Directions for this task: Find the lines below that contain the string "Matrix". Copy each one.

Source records:
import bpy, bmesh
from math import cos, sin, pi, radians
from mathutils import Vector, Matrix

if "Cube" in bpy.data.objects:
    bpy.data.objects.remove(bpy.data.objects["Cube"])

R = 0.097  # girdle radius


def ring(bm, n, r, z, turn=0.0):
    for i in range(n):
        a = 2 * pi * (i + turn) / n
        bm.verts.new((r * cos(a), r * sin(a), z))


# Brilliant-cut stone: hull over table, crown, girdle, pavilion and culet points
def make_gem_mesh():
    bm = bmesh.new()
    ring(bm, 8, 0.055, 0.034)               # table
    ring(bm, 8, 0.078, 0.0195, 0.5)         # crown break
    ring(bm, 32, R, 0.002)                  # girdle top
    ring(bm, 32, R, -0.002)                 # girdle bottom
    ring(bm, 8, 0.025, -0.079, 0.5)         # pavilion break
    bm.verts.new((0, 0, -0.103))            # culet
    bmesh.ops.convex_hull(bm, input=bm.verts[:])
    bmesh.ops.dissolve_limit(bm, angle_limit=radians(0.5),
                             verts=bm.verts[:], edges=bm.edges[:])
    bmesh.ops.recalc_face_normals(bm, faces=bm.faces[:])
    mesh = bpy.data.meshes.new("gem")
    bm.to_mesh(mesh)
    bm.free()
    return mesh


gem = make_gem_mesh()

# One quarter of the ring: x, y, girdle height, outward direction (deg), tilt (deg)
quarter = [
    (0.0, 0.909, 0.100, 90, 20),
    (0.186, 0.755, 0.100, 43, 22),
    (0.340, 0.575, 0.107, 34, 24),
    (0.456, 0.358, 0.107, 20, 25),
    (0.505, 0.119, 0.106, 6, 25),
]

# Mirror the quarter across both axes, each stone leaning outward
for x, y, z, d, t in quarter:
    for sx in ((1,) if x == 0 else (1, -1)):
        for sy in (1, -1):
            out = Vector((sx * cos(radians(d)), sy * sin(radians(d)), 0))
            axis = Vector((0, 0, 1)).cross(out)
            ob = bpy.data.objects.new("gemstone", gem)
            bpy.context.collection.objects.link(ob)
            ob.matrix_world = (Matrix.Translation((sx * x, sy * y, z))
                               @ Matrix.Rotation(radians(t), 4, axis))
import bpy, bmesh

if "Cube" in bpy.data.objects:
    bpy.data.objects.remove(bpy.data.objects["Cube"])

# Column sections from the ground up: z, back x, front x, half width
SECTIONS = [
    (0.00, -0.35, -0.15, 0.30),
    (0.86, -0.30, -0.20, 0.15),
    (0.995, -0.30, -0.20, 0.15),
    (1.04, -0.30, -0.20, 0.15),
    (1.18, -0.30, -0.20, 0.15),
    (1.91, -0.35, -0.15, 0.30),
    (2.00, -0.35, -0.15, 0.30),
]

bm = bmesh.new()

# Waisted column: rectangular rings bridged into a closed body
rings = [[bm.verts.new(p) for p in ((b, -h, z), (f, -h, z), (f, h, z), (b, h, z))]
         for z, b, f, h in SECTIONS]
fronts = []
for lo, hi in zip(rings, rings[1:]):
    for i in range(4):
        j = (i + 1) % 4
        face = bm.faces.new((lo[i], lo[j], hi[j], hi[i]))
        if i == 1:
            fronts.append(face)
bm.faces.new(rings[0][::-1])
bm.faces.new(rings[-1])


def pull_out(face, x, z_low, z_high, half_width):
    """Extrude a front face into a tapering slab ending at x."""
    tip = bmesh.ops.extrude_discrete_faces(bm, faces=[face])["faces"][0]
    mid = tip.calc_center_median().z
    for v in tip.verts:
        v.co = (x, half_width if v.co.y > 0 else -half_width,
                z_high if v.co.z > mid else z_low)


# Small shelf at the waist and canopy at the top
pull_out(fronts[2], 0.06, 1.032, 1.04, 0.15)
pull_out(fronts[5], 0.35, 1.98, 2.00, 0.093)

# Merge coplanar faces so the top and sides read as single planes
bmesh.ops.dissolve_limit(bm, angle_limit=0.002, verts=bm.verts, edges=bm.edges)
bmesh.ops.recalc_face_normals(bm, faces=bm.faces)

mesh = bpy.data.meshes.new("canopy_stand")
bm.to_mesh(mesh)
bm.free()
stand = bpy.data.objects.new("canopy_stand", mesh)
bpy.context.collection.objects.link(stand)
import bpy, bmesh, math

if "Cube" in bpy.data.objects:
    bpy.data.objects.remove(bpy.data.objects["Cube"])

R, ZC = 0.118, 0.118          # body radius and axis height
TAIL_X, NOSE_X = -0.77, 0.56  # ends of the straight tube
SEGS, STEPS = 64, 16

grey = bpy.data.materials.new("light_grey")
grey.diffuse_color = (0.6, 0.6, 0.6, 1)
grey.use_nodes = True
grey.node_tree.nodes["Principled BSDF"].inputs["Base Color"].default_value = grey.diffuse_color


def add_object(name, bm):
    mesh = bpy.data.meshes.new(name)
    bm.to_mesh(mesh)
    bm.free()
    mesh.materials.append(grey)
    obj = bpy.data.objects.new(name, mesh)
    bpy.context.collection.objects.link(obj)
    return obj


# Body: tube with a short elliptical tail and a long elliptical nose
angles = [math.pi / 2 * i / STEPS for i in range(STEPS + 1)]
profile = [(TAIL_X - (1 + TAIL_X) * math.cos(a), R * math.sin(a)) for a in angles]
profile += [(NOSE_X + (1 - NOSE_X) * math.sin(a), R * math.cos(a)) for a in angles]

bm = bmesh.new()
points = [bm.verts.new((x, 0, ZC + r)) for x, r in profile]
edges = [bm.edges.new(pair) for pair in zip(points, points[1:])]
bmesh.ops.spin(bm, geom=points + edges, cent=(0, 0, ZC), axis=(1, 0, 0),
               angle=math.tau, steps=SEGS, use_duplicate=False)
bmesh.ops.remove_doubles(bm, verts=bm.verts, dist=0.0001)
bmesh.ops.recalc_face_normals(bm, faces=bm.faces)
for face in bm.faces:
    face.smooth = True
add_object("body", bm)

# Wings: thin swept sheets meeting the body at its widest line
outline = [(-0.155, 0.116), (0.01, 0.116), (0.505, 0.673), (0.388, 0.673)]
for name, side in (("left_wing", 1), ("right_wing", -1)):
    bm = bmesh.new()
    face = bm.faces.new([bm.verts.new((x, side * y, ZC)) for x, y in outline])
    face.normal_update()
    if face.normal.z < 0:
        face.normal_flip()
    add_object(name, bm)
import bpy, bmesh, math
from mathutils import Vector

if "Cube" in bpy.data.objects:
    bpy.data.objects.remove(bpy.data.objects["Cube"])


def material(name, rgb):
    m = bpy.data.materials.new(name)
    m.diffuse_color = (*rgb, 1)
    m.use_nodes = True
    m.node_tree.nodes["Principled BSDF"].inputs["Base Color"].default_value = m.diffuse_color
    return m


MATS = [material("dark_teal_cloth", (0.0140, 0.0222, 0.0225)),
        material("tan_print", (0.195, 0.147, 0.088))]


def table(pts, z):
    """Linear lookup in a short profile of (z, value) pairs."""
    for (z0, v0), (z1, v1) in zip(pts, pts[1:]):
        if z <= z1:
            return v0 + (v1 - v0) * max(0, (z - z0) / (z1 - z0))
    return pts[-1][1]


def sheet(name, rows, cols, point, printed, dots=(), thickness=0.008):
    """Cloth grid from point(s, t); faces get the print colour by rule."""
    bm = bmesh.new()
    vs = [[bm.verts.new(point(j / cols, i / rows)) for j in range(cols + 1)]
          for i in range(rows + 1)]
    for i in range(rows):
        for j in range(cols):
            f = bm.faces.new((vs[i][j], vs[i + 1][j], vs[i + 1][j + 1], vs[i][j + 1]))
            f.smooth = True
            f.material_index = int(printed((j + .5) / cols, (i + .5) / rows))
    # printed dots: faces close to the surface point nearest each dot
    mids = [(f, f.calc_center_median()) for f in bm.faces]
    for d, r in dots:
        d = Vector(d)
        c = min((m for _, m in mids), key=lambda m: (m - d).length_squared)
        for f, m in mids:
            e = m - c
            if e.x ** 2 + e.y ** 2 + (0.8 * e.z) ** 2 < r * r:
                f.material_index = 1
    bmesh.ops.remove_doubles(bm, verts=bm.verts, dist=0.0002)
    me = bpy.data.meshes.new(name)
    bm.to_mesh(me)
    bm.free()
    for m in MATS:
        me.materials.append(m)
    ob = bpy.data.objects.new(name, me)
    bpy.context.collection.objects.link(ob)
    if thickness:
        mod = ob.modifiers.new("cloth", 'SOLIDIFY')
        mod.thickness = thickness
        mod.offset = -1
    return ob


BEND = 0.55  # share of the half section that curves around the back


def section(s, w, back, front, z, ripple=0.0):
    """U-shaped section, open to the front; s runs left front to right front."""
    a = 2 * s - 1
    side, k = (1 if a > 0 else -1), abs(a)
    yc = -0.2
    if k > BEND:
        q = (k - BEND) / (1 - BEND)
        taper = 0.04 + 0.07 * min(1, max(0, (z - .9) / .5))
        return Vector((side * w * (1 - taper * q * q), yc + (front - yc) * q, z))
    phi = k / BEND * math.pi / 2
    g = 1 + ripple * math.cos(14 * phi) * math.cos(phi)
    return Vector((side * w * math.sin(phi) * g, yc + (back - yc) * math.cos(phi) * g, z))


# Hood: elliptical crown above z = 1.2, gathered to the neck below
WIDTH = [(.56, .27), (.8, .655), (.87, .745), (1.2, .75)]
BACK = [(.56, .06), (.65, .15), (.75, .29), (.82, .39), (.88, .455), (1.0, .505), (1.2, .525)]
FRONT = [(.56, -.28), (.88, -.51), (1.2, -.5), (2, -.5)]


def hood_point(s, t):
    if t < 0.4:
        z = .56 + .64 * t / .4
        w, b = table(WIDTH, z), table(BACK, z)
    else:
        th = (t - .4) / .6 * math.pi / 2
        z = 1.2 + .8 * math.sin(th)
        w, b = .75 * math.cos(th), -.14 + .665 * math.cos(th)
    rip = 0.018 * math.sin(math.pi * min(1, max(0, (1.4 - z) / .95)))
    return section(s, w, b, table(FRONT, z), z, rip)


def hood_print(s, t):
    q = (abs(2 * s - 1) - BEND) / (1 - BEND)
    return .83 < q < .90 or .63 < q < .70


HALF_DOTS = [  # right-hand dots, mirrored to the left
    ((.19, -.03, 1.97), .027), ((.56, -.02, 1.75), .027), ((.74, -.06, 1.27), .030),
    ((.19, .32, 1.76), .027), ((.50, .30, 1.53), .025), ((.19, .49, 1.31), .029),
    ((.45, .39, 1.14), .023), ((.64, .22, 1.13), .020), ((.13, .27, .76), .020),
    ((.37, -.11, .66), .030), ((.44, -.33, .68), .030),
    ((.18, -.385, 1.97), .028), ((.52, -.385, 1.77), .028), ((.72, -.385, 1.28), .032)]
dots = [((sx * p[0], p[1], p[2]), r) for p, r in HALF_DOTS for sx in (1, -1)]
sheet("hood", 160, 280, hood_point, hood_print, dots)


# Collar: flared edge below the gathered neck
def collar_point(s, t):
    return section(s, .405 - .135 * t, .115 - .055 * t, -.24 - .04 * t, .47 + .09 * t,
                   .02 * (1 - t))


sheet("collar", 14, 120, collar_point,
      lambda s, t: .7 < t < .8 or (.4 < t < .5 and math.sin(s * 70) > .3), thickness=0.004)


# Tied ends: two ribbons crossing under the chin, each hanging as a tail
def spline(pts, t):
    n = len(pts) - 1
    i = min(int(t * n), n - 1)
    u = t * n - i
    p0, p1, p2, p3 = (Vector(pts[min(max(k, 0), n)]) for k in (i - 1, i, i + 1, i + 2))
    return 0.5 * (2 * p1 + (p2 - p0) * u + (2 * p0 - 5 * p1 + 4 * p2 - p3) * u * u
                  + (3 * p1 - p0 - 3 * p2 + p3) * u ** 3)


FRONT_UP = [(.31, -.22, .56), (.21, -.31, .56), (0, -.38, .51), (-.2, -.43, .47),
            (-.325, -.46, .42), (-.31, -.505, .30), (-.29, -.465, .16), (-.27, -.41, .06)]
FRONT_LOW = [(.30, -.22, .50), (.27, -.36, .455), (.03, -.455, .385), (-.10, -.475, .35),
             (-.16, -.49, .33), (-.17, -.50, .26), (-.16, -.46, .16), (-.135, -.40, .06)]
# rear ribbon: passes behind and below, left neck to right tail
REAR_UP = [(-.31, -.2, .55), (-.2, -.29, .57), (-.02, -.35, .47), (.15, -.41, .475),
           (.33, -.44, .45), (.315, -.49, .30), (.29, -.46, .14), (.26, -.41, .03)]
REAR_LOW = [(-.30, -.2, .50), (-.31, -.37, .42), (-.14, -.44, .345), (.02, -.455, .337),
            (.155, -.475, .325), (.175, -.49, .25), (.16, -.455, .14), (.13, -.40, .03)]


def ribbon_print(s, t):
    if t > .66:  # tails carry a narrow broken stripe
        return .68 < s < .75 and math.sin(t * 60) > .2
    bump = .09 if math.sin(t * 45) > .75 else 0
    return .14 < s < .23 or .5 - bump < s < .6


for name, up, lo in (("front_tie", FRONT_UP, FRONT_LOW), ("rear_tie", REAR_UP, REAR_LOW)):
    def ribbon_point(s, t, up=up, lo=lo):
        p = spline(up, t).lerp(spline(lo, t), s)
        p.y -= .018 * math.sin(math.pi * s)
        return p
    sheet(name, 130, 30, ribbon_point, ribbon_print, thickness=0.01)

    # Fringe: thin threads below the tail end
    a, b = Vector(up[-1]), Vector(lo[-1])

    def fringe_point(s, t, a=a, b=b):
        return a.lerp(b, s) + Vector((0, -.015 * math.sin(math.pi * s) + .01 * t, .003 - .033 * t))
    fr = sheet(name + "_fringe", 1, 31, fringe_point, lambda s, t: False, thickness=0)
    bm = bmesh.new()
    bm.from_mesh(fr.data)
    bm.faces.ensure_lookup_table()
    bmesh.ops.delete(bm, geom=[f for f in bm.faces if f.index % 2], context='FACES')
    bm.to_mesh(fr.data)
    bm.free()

Your solution:
from mathutils import Vector, Matrix
            ob.matrix_world = (Matrix.Translation((sx * x, sy * y, z))
                               @ Matrix.Rotation(radians(t), 4, axis))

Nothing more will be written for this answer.